**** Data supplied

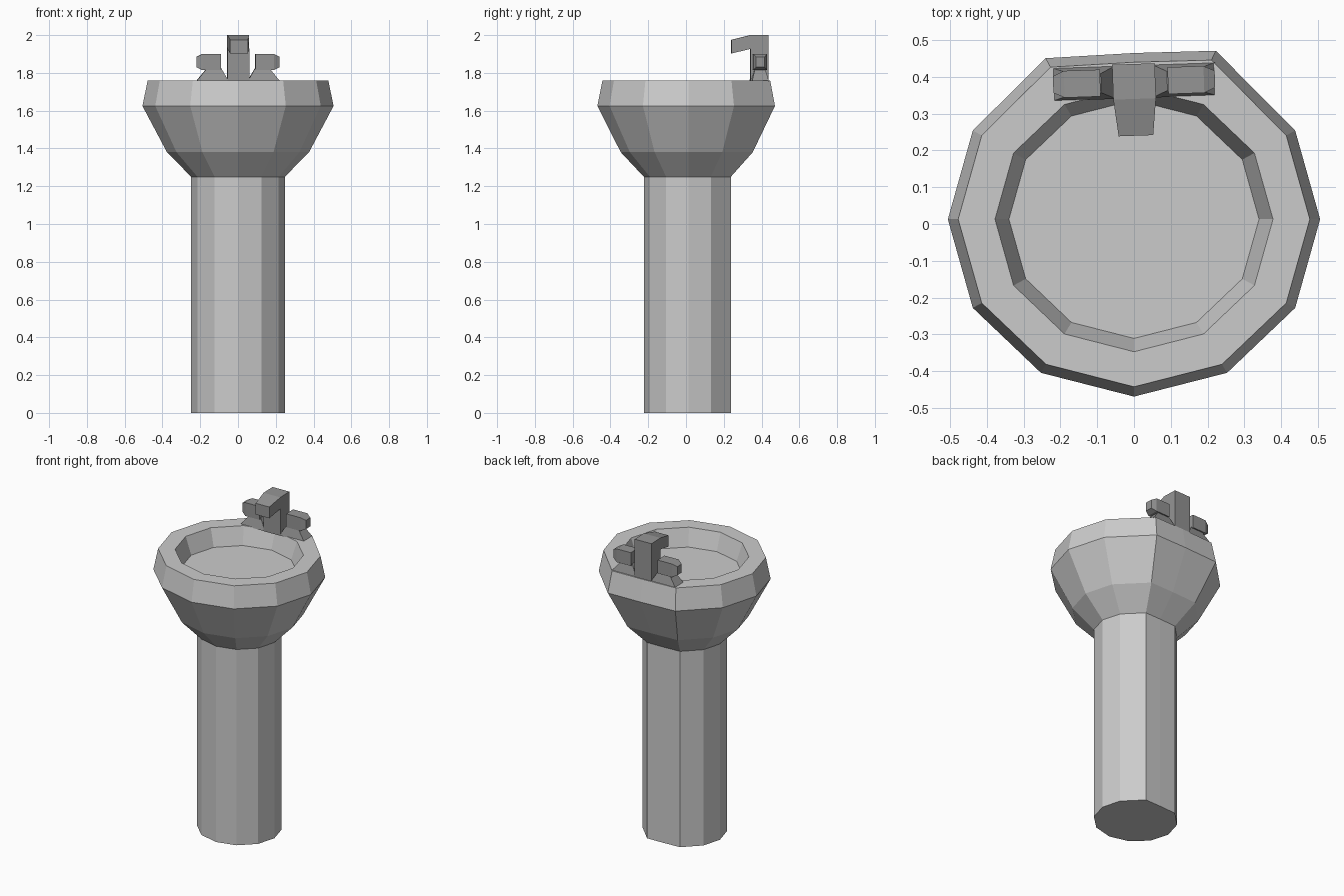
import bpy, bmesh, math
from mathutils import Matrix, Vector

if "Cube" in bpy.data.objects:
    bpy.data.objects.remove(bpy.data.objects["Cube"])

TURN = Matrix.Translation((0, 0.39, 0)) @ Matrix.Rotation(math.radians(2), 4, 'Z') @ Matrix.Translation((0, -0.39, 0))


def colour(obj, value):
    mat = bpy.data.materials.get("dark_metal") or bpy.data.materials.new("dark_metal")
    mat.diffuse_color = (value, value, value, 1)
    mat.use_nodes = True
    mat.node_tree.nodes["Principled BSDF"].inputs["Base Color"].default_value = mat.diffuse_color
    obj.data.materials.append(mat)


def loft(name, rings):
    """Skin equal-length rings of points and cap both ends."""
    bm = bmesh.new()
    loops = [[bm.verts.new(p) for p in r] for r in rings]
    for a, b in zip(loops, loops[1:]):
        for i in range(len(a)):
            j = (i + 1) % len(a)
            bm.faces.new((a[i], a[j], b[j], b[i]))
    bm.faces.new(loops[0][::-1])
    bm.faces.new(loops[-1])
    bmesh.ops.recalc_face_normals(bm, faces=bm.faces)
    mesh = bpy.data.meshes.new(name)
    bm.to_mesh(mesh)
    bm.free()
    obj = bpy.data.objects.new(name, mesh)
    bpy.context.collection.objects.link(obj)
    return obj


def ring(r, z, flat_back=True):
    """Twelve-sided ring, slightly shallow, with its back edge straightened."""
    pts = []
    for i in range(12):
        a = math.radians(30 * i)
        pts.append(Vector((r * math.cos(a), 0.013 + 0.953 * r * math.sin(a), z)))
    if flat_back:
        for i, (x, y) in zip((2, 3, 4), ((0.44, 0.905), (0, 0.893), (-0.475, 0.865))):
            pts[i] = Vector((x * r, 0.013 + y * r, z))
    return pts


def rect_z(x0, x1, y0, y1, z):
    return [(x0, y0, z), (x1, y0, z), (x1, y1, z), (x0, y1, z)]


def rect_x(x, y0, y1, z0, z1):
    return [(x, y0, z0), (x, y1, z0), (x, y1, z1), (x, y0, z1)]


# Pedestal column
loft("pedestal", [ring(0.248, 0), ring(0.248, 1.25)])

# Basin: outer bowl, rim, recessed floor
loft("basin", [ring(0.248, 1.25), ring(0.376, 1.38), ring(0.506, 1.625), ring(0.478, 1.76),
               ring(0.378, 1.76, False), ring(0.34, 1.65, False)])

# Spout: upright post with tapered forward nozzle, as a side profile
profile = [(0.435, 1.755), (0.435, 2), (0.34, 2), (0.24, 1.975),
           (0.24, 1.903), (0.34, 1.927), (0.34, 1.755)]
parts = [loft("spout", [[(s * (0.047 if y < 0.3 else 0.058), y, z) for y, z in profile]
                        for s in (-1, 1)])]

# Taps on both sides: flared foot and bevelled handle
for side, s in (("left", -1), ("right", 1)):
    parts.append(loft(side + "_tap_foot", [
        rect_z(s * 0.05, s * 0.222, 0.342, 0.432, 1.755),
        rect_z(s * 0.09, s * 0.165, 0.36, 0.412, 1.825)]))
    parts.append(loft(side + "_tap_handle", [
        rect_x(s * 0.092, 0.35, 0.423, 1.815, 1.90),
        rect_x(s * 0.19, 0.35, 0.423, 1.815, 1.90),
        rect_x(s * 0.22, 0.364, 0.409, 1.83, 1.885)]))

for obj in parts:
    obj.data.transform(TURN)
    colour(obj, 0.3)
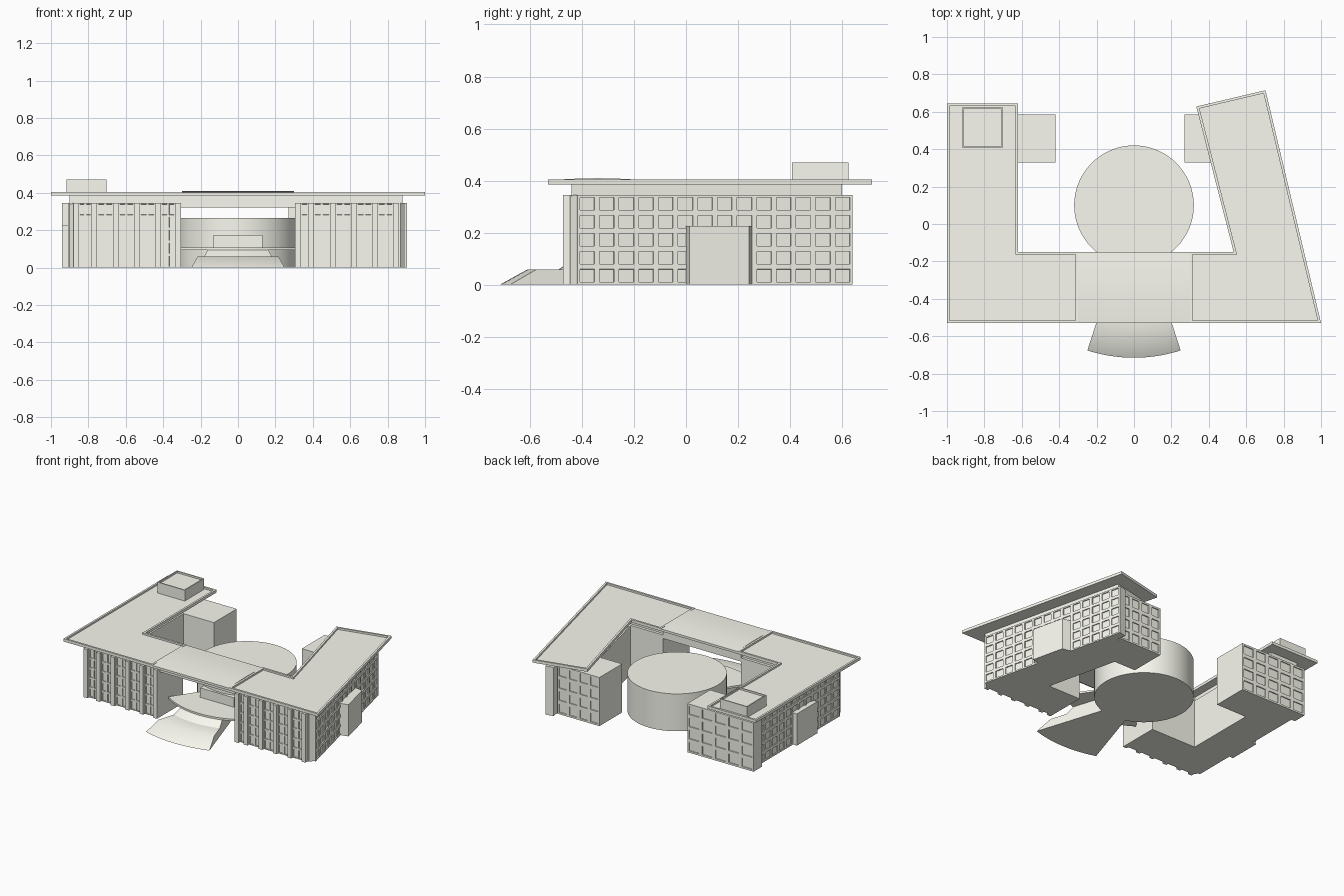
import bpy, bmesh, math
from mathutils import Vector

if "Cube" in bpy.data.objects:
    bpy.data.objects.remove(bpy.data.objects["Cube"])

stone = bpy.data.materials.new("pale_stone")
stone.diffuse_color = (.95, .95, .87, 1)
stone.use_nodes = True
stone.node_tree.nodes["Principled BSDF"].inputs["Base Color"].default_value = stone.diffuse_color


def finish(name, bm, smooth=False, recalc=True):
    if recalc:
        bmesh.ops.recalc_face_normals(bm, faces=bm.faces[:])
    me = bpy.data.meshes.new(name)
    bm.to_mesh(me)
    bm.free()
    me.materials.append(stone)
    ob = bpy.data.objects.new(name, me)
    bpy.context.collection.objects.link(ob)
    if smooth:
        bpy.context.view_layer.objects.active = ob
        ob.select_set(True)
        bpy.ops.object.shade_smooth_by_angle(angle=math.radians(30))
        ob.select_set(False)
    return ob


def prism(name, pts, z0, z1, rim=0.0, depth=0.0, smooth=False):
    """Extruded outline; optional sunken top behind a parapet."""
    bm = bmesh.new()
    lo = [bm.verts.new((x, y, z0)) for x, y in pts]
    hi = [bm.verts.new((x, y, z1)) for x, y in pts]
    bm.faces.new(lo[::-1])
    top = bm.faces.new(hi)
    n = len(pts)
    for i in range(n):
        j = (i + 1) % n
        bm.faces.new((lo[i], lo[j], hi[j], hi[i]))
    if rim:
        bm.normal_update()
        bmesh.ops.inset_region(bm, faces=[top], thickness=rim, use_even_offset=True)
        r = bmesh.ops.extrude_discrete_faces(bm, faces=[top])
        bmesh.ops.translate(bm, vec=(0, 0, -depth), verts=r["faces"][0].verts[:])
    return finish(name, bm, smooth)


def box(name, x0, x1, y0, y1, z0, z1, **kw):
    return prism(name, [(x0, y0), (x1, y0), (x1, y1), (x0, y1)], z0, z1, **kw)


def facade(name, a, b, z0, z1, cols, rows, inset=0.014):
    """Thin wall skin from a to b with a grid of straight-sided window recesses."""
    a, b = Vector((*a, 0)), Vector((*b, 0))
    d = (b - a).normalized()
    out = Vector((d.y, -d.x, 0)) * 0.01
    bm = bmesh.new()
    v = [[bm.verts.new(a.lerp(b, i / cols) + out + Vector((0, 0, z0 + (z1 - z0) * j / rows)))
          for j in range(rows + 1)] for i in range(cols + 1)]
    cells = [bm.faces.new((v[i][j], v[i + 1][j], v[i + 1][j + 1], v[i][j + 1]))
             for i in range(cols) for j in range(rows)]
    rim = [e for e in bm.edges if e.is_boundary]
    r = bmesh.ops.extrude_edge_only(bm, edges=rim)
    bmesh.ops.translate(bm, vec=-out, verts=[g for g in r["geom"] if isinstance(g, bmesh.types.BMVert)])
    bm.normal_update()
    bmesh.ops.inset_individual(bm, faces=cells, thickness=inset)
    bmesh.ops.inset_individual(bm, faces=cells, thickness=0.0002, depth=-0.007)
    finish(name, bm, recalc=False)


def sector(name, profile, half_deg, segs=24):
    """Radial (r, z) profile swept around the rotunda axis, facing the front."""
    bm = bmesh.new()
    rings = []
    for k in range(segs + 1):
        t = math.radians(half_deg) * (2 * k / segs - 1)
        rings.append([bm.verts.new((r * math.sin(t), 0.1 - r * math.cos(t), z)) for r, z in profile])
    n = len(profile)
    for p, q in zip(rings, rings[1:]):
        for i in range(n):
            j = (i + 1) % n
            bm.faces.new((p[i], p[j], q[j], q[i]))
    bm.faces.new(rings[0])
    bm.faces.new(rings[-1][::-1])
    return finish(name, bm, True)


# Roof slabs with parapets
prism("left_roof", [(-1, -.53), (-.3, -.53), (-.3, -.15), (-.62, -.15), (-.62, .645), (-1, .645)],
      .385, .405, rim=.014, depth=.012)
prism("right_roof", [(.3, -.53), (1, -.53), (.703, .715), (.333, .628), (.533, -.15), (.3, -.15)],
      .385, .405, rim=.014, depth=.012)
box("roof_penthouse", -.917, -.703, .407, .625, .39, .47, rim=.008, depth=.012)

# Gently arched link roof and the beam below it
arc = [(-.53 + .38 * i / 12, .401 + .008 * math.sin(math.pi * i / 12)) for i in range(13)]
bm = bmesh.new()
face = bm.faces.new([bm.verts.new((-.3, y, z)) for y, z in [(-.53, .385)] + arc + [(-.15, .385)]])
r = bmesh.ops.extrude_face_region(bm, geom=[face])
bmesh.ops.translate(bm, vec=(.6, 0, 0), verts=[g for g in r["geom"] if isinstance(g, bmesh.types.BMVert)])
finish("link_roof", bm, True)
box("link_beam", -.305, .305, -.44, -.18, .32, .386)

# Recessed necks between walls and roofs
prism("left_neck", [(-.9, -.44), (-.305, -.44), (-.305, -.2), (-.68, -.2), (-.68, .56), (-.9, .56)], .34, .386)
prism("right_neck", [(.305, -.44), (.88, -.44), (.635, .6), (.40, .545), (.575, -.2), (.305, -.2)], .34, .386)

# Wing bodies
prism("left_wing", [(-.88, -.445), (-.305, -.445), (-.305, -.18), (-.66, -.18), (-.66, .5),
                    (-.90, .5), (-.90, -.425)], 0, .345)
prism("right_wing", [(.305, -.445), (.87, -.445), (.893, -.42), (.646, .638), (.60, .628),
                     (.61, .56), (.385, .56), (.56, -.18), (.305, -.18)], 0, .345)

# Rear end blocks
prism("left_rear_block", [(-.42, .33), (-.42, .575), (-.94, .575), (-.94, .49), (-.8, .49), (-.8, .33)], 0, .345)
box("right_rear_block", .27, .6, .33, .575, 0, .345)

# Window walls
facade("left_rear_windows", (-.42, .575), (-.94, .575), 0, .345, 5, 4, .018)
facade("right_rear_windows", (.6, .575), (.27, .575), 0, .345, 4, 4, .018)
facade("left_side_windows", (-.90, .49), (-.90, -.425), 0, .345, 12, 5)
facade("right_side_windows", (.893, -.42), (.646, .638), 0, .345, 14, 5)

# Front pilasters with window strips between them
for side, xs in (("left", [-.865, -.768, -.653, -.54, -.428, -.32]),
                 ("right", [.32, .39, .507, .62, .733, .845])):
    for i, x in enumerate(xs):
        box(f"{side}_pilaster_{i + 1}", x - .015, x + .015, -.473, -.44, 0, .345)
    for i, (p, q) in enumerate(zip(xs, xs[1:])):
        facade(f"{side}_front_windows_{i + 1}", (p + .015, -.445), (q - .015, -.445), 0, .345,
               2 if q - p > .09 else 1, 5, .009)

# Side entrance bays
box("left_side_bay", -.94, -.89, -.13, .1, 0, .225)
a, b = Vector((.893, -.42)), Vector((.646, .638))
d = (b - a).normalized()
n = Vector((d.y, -d.x)) * -1 if d.y < 0 else Vector((d.y, -d.x))
p, q = a + d * .43, a + d * .69
prism("right_side_bay", [p, p + n * .065, q + n * .065 - d * .025, q + n * .01], 0, .225)

# Round hall, entrance box, landing and fan-shaped ramp
circle = [(.32 * math.cos(math.tau * i / 64), .1 + .32 * math.sin(math.tau * i / 64)) for i in range(64)]
prism("round_hall", circle, 0, .265, smooth=True)
box("entrance_box", -.132, .132, -.235, -.15, .1, .175)
sector("entrance_landing", [(.54, .095), (.54, .108), (.3, .108), (.3, .095)], 34.5)
sector("entrance_ramp", [(.815, 0), (.71, .058), (.59, .058), (.53, .098), (.31, .098), (.31, 0)], 17.8)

********

> [Exercise directions]: Each line above that contains the word "False" must be copied.

> [Worked solution]:
               ring(0.378, 1.76, False), ring(0.34, 1.65, False)])
def finish(name, bm, smooth=False, recalc=True):
        ob.select_set(False)
def prism(name, pts, z0, z1, rim=0.0, depth=0.0, smooth=False):
    finish(name, bm, recalc=False)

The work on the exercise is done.